Called the SLS eDrive, this green version of the SLS will make use of lithium-ion battery packs, powering an electric motor that will make 392 kW (or 526hp) and 649 ft-lbs of torque. The SLS eDrive will offer serious performance with a 0-60 mph time of under four seconds and a top speed of 120 mph – all with zero emissions. Range is expected to be between 93 and 112 miles.
The lithium-ion battery packs will be situated low in the car, where the gasoline-powered model’s torque-tube is located. The space where the gas tank would be will also be used.
While Mercedes recently began a partnership with U.S. electric sportscar maker Tesla, Mornhinweg says this project is independent of that and they are working with German battery-experts Evonik.
Outside the SLS eDrive will look identical to the gasoline powered model, but inside there will be some slight differences with special controls and gauges.
Suspension changes up front will have to be made, however, as the current front double-wishbone suspension doesn’t leave room for the electric motors that will power the front wheels. Don’t worry though, this isn’t a front-drive car, but rather an all-wheel drive model, as electric motors will also be located in the rear.

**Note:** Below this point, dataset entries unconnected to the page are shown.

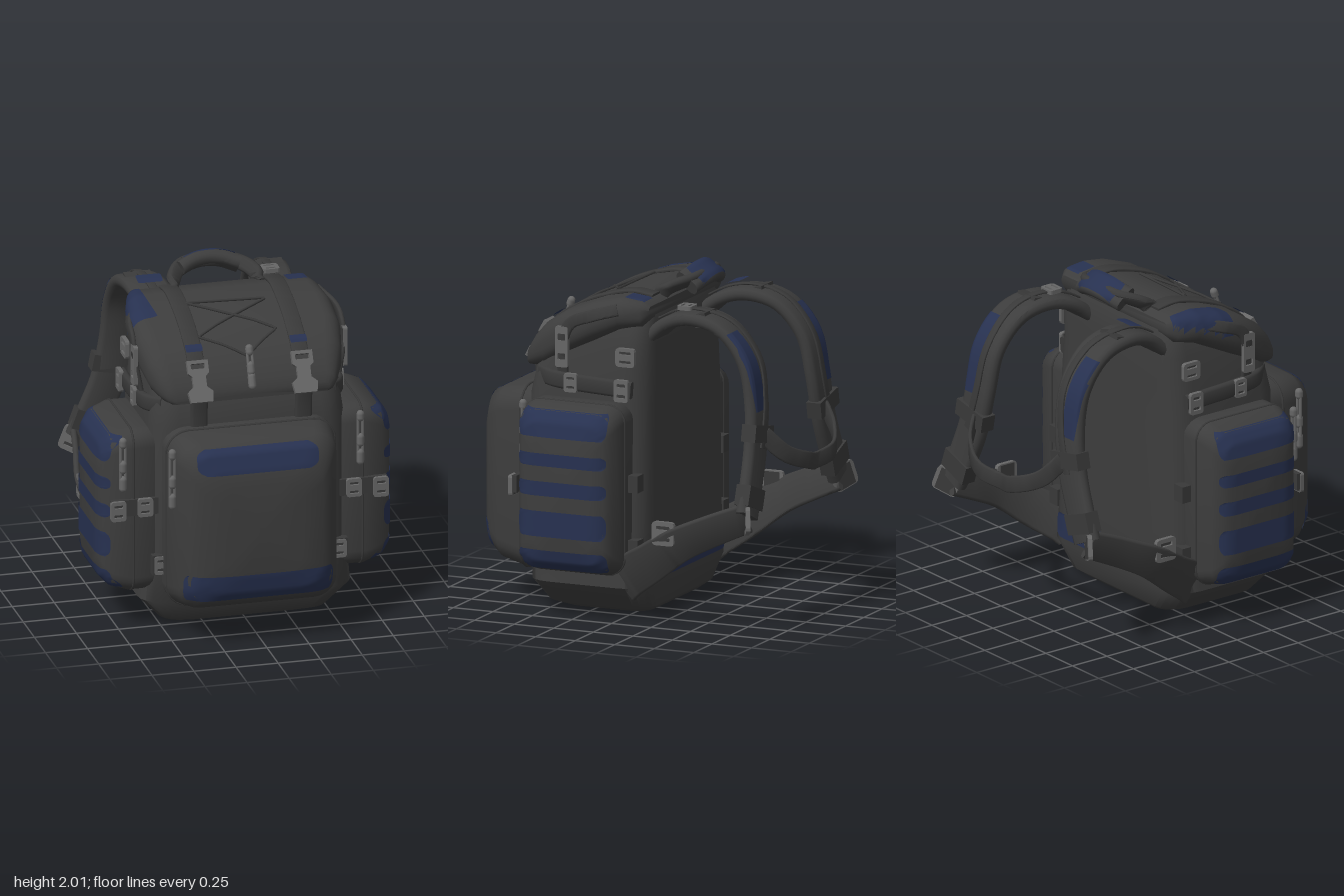
import * as THREE from 'three';
import { toCreasedNormals } from 'three/addons/utils/BufferGeometryUtils.js';

const V = (x, y, z) => new THREE.Vector3(x, y, z);
const paint = (name, color, side = THREE.FrontSide) => Object.assign(new THREE.MeshStandardMaterial({ color, side }), { name });

export function createModel() {
  const model = new THREE.Group();
  model.name = 'backpack';
  const cloth = paint('charcoal cloth', 0x3d3d3d);
  const webbing = paint('dark webbing', 0x393939);
  const blue = paint('navy panel', 0x273150, THREE.DoubleSide);
  const plastic = paint('grey plastic', 0x666666);

  const add = (name, geo, mat, parent = model) => {
    const mesh = new THREE.Mesh(geo, mat);
    mesh.name = name;
    parent.add(mesh);
    return mesh;
  };

  // Outline of a rounded rectangle as [a, b] pairs
  const roundRect = (a0, a1, b0, b1, r, n = 5) => {
    const pts = [];
    [[a1 - r, b1 - r], [a0 + r, b1 - r], [a0 + r, b0 + r], [a1 - r, b0 + r]].forEach(([a, b], q) => {
      for (let i = 0; i <= n; i++) {
        const t = (q + i / n) * Math.PI / 2;
        pts.push([a + r * Math.cos(t), b + r * Math.sin(t)]);
      }
    });
    return pts;
  };
  const flat = pts => pts.map(p => new THREE.Vector2(...p));

  // Closed skin over a row of equal rings, turned outward by its signed volume
  const skin = (rings, crease = 0.8) => {
    const n = rings[0].length, pts = rings.flat(), idx = [];
    for (let i = 0; i < rings.length - 1; i++) for (let j = 0; j < n; j++) {
      const a = i * n + j, b = i * n + (j + 1) % n;
      idx.push(a, b, a + n, b, b + n, a + n);
    }
    [0, rings.length - 1].forEach(i => {
      const c = pts.length;
      pts.push(rings[i].reduce((s, p) => s.add(p), V(0, 0, 0)).divideScalar(n));
      for (let j = 0; j < n; j++) {
        const a = i * n + j, b = i * n + (j + 1) % n;
        i ? idx.push(c, a, b) : idx.push(c, b, a);
      }
    });
    let vol = 0;
    for (let i = 0; i < idx.length; i += 3) vol += pts[idx[i]].dot(V(0, 0, 0).crossVectors(pts[idx[i + 1]], pts[idx[i + 2]]));
    if (vol < 0) idx.reverse();
    const g = new THREE.BufferGeometry().setFromPoints(pts);
    g.setIndex(idx);
    return toCreasedNormals(g, crease);
  };

  // Rows are [position on axis, a0, a1, b0, b1, corner radius]
  const place = { x: (t, a, b) => V(t, b, a), y: (t, a, b) => V(a, t, b), z: (t, a, b) => V(a, b, t) };
  const loft = (axis, rows) => skin(rows.map(([t, ...r]) => roundRect(...r).map(([a, b]) => place[axis](t, a, b))));

  // Flat strap along a smooth path; wide is the direction of its width
  const strap = (pts, w0, w1, thick, wide, steps = 28) => {
    const curve = new THREE.CatmullRomCurve3(pts), rings = [];
    for (let i = 0; i <= steps; i++) {
      const p = curve.getPointAt(i / steps), t = curve.getTangentAt(i / steps), w = w0 + (w1 - w0) * i / steps;
      const u = wide.clone().addScaledVector(t, -wide.dot(t)).normalize(), n = V(0, 0, 0).crossVectors(t, u);
      rings.push(roundRect(-w / 2, w / 2, -thick / 2, thick / 2, thick * 0.4, 2)
        .map(([a, b]) => p.clone().addScaledVector(u, a).addScaledVector(n, b)));
    }
    return skin(rings);
  };
  const tube = (pts, r, closed = false) =>
    new THREE.TubeGeometry(new THREE.CatmullRomCurve3(pts, closed, 'catmullrom', 0.1), pts.length * 5, r, 6, closed);

  // Thin coloured plate laid on a surface by casting a grid along its normal
  const ray = new THREE.Raycaster();
  const patch = (name, target, centre, normal, w, h, trim = 0.08) => {
    const n = normal.clone().normalize(), basis = new THREE.Matrix4().lookAt(n, V(0, 0, 0), V(0, 1, 0));
    const g = new THREE.PlaneGeometry(w, h, 22, 10), pos = g.attributes.position, miss = new Set();
    for (let i = 0; i < pos.count; i++) {
      const p = V(0, 0, 0).fromBufferAttribute(pos, i);
      p.x *= 1 - trim * Math.pow(Math.abs(2 * p.y / h), 4);
      p.applyMatrix4(basis).add(centre).addScaledVector(n, 2);
      ray.set(p, n.clone().negate());
      const hit = ray.intersectObject(target)[0];
      if (hit) p.copy(hit.point).addScaledVector(n, 0.006); else miss.add(i);
      pos.setXYZ(i, p.x, p.y, p.z);
    }
    const old = g.index.array, idx = [];
    for (let i = 0; i < old.length; i += 3) {
      const f = [old[i], old[i + 1], old[i + 2]];
      if (!f.some(k => miss.has(k))) idx.push(...f);
    }
    g.setIndex(idx);
    g.computeVertexNormals();
    return add(name, g, blue);
  };

  // Slotted plastic buckle
  const buckle = (name, p, rot, w, h) => {
    const s = new THREE.Shape(flat(roundRect(-w / 2, w / 2, -h / 2, h / 2, w * 0.15, 2)));
    [-1, 1].forEach(k => s.holes.push(new THREE.Path(flat(roundRect(-w * 0.3, w * 0.3, k * h * 0.24 - h * 0.08, k * h * 0.24 + h * 0.08, 0.004, 1)))));
    const m = add(name, new THREE.ExtrudeGeometry(s, { depth: 0.025, bevelEnabled: false }), plastic);
    m.position.copy(p);
    m.rotation.set(...rot);
    add(name + 'Webbing', new THREE.BoxGeometry(w * 0.7, h * 0.9, 0.014), webbing, m).position.z = 0.004;
  };

  // Waisted side-release clip
  const clip = (p, tilt) => {
    const half = [[.062, .125], [.062, .05], [.04, .03], [.04, -.03], [.075, -.06], [.065, -.12]];
    const s = new THREE.Shape(flat([...half, ...half.map(([x, y]) => [-x, y]).reverse()]));
    s.holes.push(new THREE.Path(flat(roundRect(-.042, .042, .075, .105, .005, 1))));
    const m = add('lidClip', new THREE.ExtrudeGeometry(s, { depth: 0.03, bevelEnabled: false }), plastic);
    m.position.copy(p);
    m.rotation.x = tilt;
  };

  // Zip pull: cord with knots
  const pull = (x, y, z, len, tilt = 0) => {
    const g = new THREE.Group();
    g.name = 'zipPull';
    g.position.set(x, y, z);
    g.rotation.x = tilt;
    [-0.014, 0.014].forEach(k => add('pullCord', new THREE.CylinderGeometry(0.009, 0.009, len, 6), plastic, g).position.set(k, -len / 2, 0));
    [0.02, 0.55, 0.92].forEach((k, i) => add('pullKnot', new THREE.CapsuleGeometry(0.024, 0.02 + 0.015 * i, 3, 8), plastic, g).position.y = -len * k);
    model.add(g);
  };

  // Fabric block such as a loop or sleeve
  const block = (name, p, size, rot = [0, 0, 0]) => {
    const m = add(name, new THREE.BoxGeometry(...size), webbing);
    m.position.copy(p);
    m.rotation.set(...rot);
  };

  // Main bag
  const body = add('mainBag', loft('y', [[0, -.4, .4, -.06, .46, .1], [.04, -.5, .5, -.11, .55, .13], [.18, -.63, .63, -.13, .61, .15],
    [.5, -.6, .6, -.13, .62, .15], [1.25, -.58, .58, -.13, .64, .15], [1.45, -.56, .56, -.13, .6, .15],
    [1.6, -.54, .54, -.13, .5, .12], [1.76, -.51, .51, -.12, .24, .1], [1.8, -.48, .48, -.1, .15, .08]]), cloth);
  patch('backBand', body, V(0, .28, -.13), V(0, 0, -1), 1.1, .15);

  // Lid
  const lid = add('lid', loft('z', [[-.12, -.5, .5, 1.75, 1.82, .03], [-.08, -.55, .54, 1.7, 1.85, .06], [.05, -.59, .57, 1.67, 1.865, .09],
    [.2, -.62, .6, 1.6, 1.835, .1], [.38, -.61, .6, 1.51, 1.77, .1], [.52, -.58, .57, 1.43, 1.68, .1],
    [.6, -.54, .53, 1.41, 1.595, .08], [.645, -.5, .5, 1.41, 1.52, .05], [.665, -.46, .46, 1.415, 1.47, .025]]), cloth);
  patch('lidPanel', lid, V(-.56, 1.8, .09), V(-.5, 1, 0), .38, .2);
  patch('lidTab', lid, V(.44, 1.86, -.03), V(0, 1, 0), .12, .12);
  const onLid = (x, z, lift = 0.01) => {
    ray.set(V(x, 4, z), V(0, -1, 0));
    return V(x, ray.intersectObject(lid)[0].point.y + lift, z);
  };
  for (const x of [-.31, .31]) {
    add('lidStrap', strap([-.08, .05, .2, .35, .5, .58].map(z => onLid(x, z, .004)), .1, .1, .02, V(1, 0, 0)), webbing);
    patch('lidStrapTab', lid, onLid(x, .52), V(0, 1, .8), .1, .05).position.set(0, .014, .01);
    clip(V(x, 1.53, .635), -.5);
    add('lidTail', strap([V(x, 1.44, .655), V(x, 1.35, .645), V(x, 1.26, .64)], .1, .1, .04, V(1, 0, 0), 8), webbing);
  }

  // Lid bungee and its toggle
  const lace = [[0, .57], [-.26, .45], [.2, .21], [-.27, .19], [.2, .44], [0, .57]];
  const lacePts = lace.slice(1).flatMap(([x, z], i) => [0, .25, .5, .75].map(t => onLid(lace[i][0] * (1 - t) + x * t, lace[i][1] * (1 - t) + z * t)));
  add('bungee', tube([...lacePts, onLid(0, .57)], .008), webbing);
  pull(0, 1.69, .6, .2, -.35);

  // Front pocket
  const front = add('frontPocket', loft('z', [[.55, -.52, .48, .19, 1.27, .12], [.7, -.52, .48, .195, 1.265, .13], [.86, -.49, .45, .23, 1.24, .13],
    [.94, -.44, .4, .28, 1.2, .13], [.98, -.37, .34, .35, 1.1, .12], [1, -.24, .21, .45, 1, .1]]), cloth);
  patch('frontTopBand', front, V(-.04, 1.15, 1), V(0, 0, 1), .72, .14, .15);
  patch('frontBottomBand', front, V(-.03, .38, 1), V(0, 0, 1), .88, .16, .04);
  add('frontPiping', tube(roundRect(-.52, .48, .195, 1.265, .13).map(([a, b]) => V(a, b, .7)), .008, true), webbing);
  pull(-.515, 1.18, .82, .32);

  // Carry handle
  add('handleStrap', strap([V(-.27, 1.83, -.05), V(-.26, 1.88, -.12), V(-.18, 1.92, -.22), V(-.03, 1.935, -.24), V(.12, 1.92, -.22), V(.22, 1.88, -.12), V(.23, 1.83, -.05)],
    .09, .09, .05, V(0, .6, -.6)), webbing);
  const grip = add('handleGrip', strap([V(-.21, 1.9, -.2), V(-.12, 1.93, -.23), V(-.03, 1.94, -.24), V(.06, 1.93, -.23), V(.15, 1.9, -.2)], .16, .16, .08, V(0, .5, .8), 12), cloth);
  patch('handlePanel', grip, V(-.03, 1.96, -.25), V(0, .85, -.5), .32, .14);

  for (const s of [-1, 1]) {
    const dy = s < 0 ? -.03 : 0, quarter = s * Math.PI / 2;
    const path = rows => rows.map(([x, y, z]) => V(s * x, y, z));

    // Side pocket with its stripes
    const pocket = add('sidePocket', loft('x', [[.5, -.03, .55, .29, 1.24, .08], [.56, -.05, .58, .27, 1.265, .1], [.7, -.05, .58, .27, 1.265, .1],
      [.8, -.03, .56, .3, 1.23, .1], [.85, .01, .52, .35, 1.17, .1], [.87, .07, .45, .42, 1.08, .09]].map(([x, a, b, c, d, r]) => [s * x, a, b, c + dy, d + dy, r])), cloth);
    for (const [lo, hi] of [[1.085, 1.235], [.915, .99], [.74, .825], [.5, .65], [.3, .42]])
      patch('sideStripe', pocket, V(s * .87, (lo + hi) / 2 + dy, .275), V(s, 0, 0), .56, hi - lo);
    add('pocketPiping', tube(roundRect(-.05, .58, .27 + dy, 1.265 + dy, .1).map(([a, b]) => V(s * .68, b, a)), .007, true), webbing);
    pull(s * (s < 0 ? .75 : .66), 1.22 + dy, .6, .28);

    // Pocket straps and buckles
    block('pocketStrap', V(s * .68, .78, .585), [.28, .1, .03]);
    buckle('pocketBuckle', V(s * .78, .77, .595), [0, 0, 0], .09, .12);
    buckle('pocketBuckle', V(s * .62, .78, .595), [0, 0, 0], .09, .11);
    for (const y of [.8, .42]) block('rearPocketLoop', V(s * .59, y, -.07), [.08, .1, .08]);
    block('frontPocketLoop', V(s * .53, .42, .58), [.1, .12, .09]);
    buckle('frontPocketClip', V(s * .53, .42, .61), [0, 0, 0], .08, .11);

    // Upper side compression strap
    add('compressionStrap', strap(path([[.5, 1.38, .56], [.57, 1.37, .46], [.59, 1.36, .3], [.59, 1.35, .1], [.58, 1.34, -.05]]), .1, .1, .045, V(0, 1, 0)), webbing);
    buckle('compressionBuckle', V(s * .6, 1.34, 0), [0, quarter, 0], .09, .13);
    buckle('compressionBuckle', V(s * .6, 1.36, .32), [0, quarter, 0], .08, .11);
    buckle('sideAnchor', V(s * .565, 1.53, -.01), [0, quarter, 0], .12, .11);

    // Lid side strap
    add('lidSideStrap', strap(path([[.56, 1.8, .05], [.61, 1.76, .2], [.62, 1.71, .32], [.62, 1.6, .37], [.59, 1.42, .38]]), .07, .07, .025, V(0, .5, 1)), webbing);
    buckle('lidSideBuckle', V(s * .61, 1.57, .37), [0, quarter, 0], .08, .24);

    // Padded shoulder strap
    const shoulder = add('shoulderStrap', strap(path([[.345, 1.64, -.1], [.35, 1.72, -.2], [.37, 1.765, -.36], [.39, 1.72, -.56], [.405, 1.55, -.71],
      [.42, 1.3, -.765], [.47, 1.05, -.78], [.55, .85, -.79], [.63, .68, -.8]]), .26, .2, .075, V(1, 0, 0), 40), cloth);
    patch('shoulderPanel', shoulder, V(s * .46, 1.5, -.74), V(0, .45, -.9), .12, .48);
    add('shoulderWebbing', strap(path([[.345, 1.72, -.1], [.35, 1.79, -.24], [.37, 1.81, -.4], [.37, 1.755, -.6], [.37, 1.56, -.765], [.4, 1.3, -.815], [.47, 1.05, -.825]]), .05, .05, .012, V(1, 0, 0)), webbing);
    if (s < 0) patch('shoulderTab', shoulder, V(-.36, 1.78, -.29), V(0, 1, 0), .15, .08).position.y = .03;
    else buckle('shoulderBuckle', V(.36, 1.8, -.3), [-Math.PI / 2, 0, 0], .1, .09);
    block('strapSleeve', V(s * .39, 1.765, -.43), [.16, .08, .075], [.2, 0, 0]);
    block('strapSleeve', V(s * .45, 1.13, -.785), [.25, .1, .09], [0, 0, s * .2]);
    block('strapSleeve', V(s * .58, .78, -.795), [.21, .12, .09], [0, 0, s * .35]);
    buckle('strapEndBuckle', V(s * .66, .66, -.83), [0, s * .5, s * .35], .16, .15);

    // Lower wing strap back to the bag
    add('wingStrap', strap(path([[.65, .67, -.8], [.68, .595, -.62], [.72, .49, -.4], [.69, .355, -.2], [.61, .245, -.03], [.58, .21, .01]]), .19, .26, .035, V(s * .35, 1, 0)), cloth);
    buckle('wingBuckle', V(s * .74, .56, -.33), [0, quarter, 0], .14, .14);
  }

  // Chest strap
  add('chestStrap', strap([[-.42, 1.12, -.81], [-.33, 1, -.91], [-.15, .93, -.985], [0, .9, -.95], [.15, .93, -.985], [.33, 1, -.91], [.42, 1.12, -.81]].map(p => V(...p)), .1, .1, .022, V(0, 1, 0)), webbing);
  return model;
}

The SLS eDrive is still a long way off from production, especially as the standard gasoline-powered SLS won’t make it to market until late 2010 as a 2011 model. It is tentatively scheduled as a 2015 model.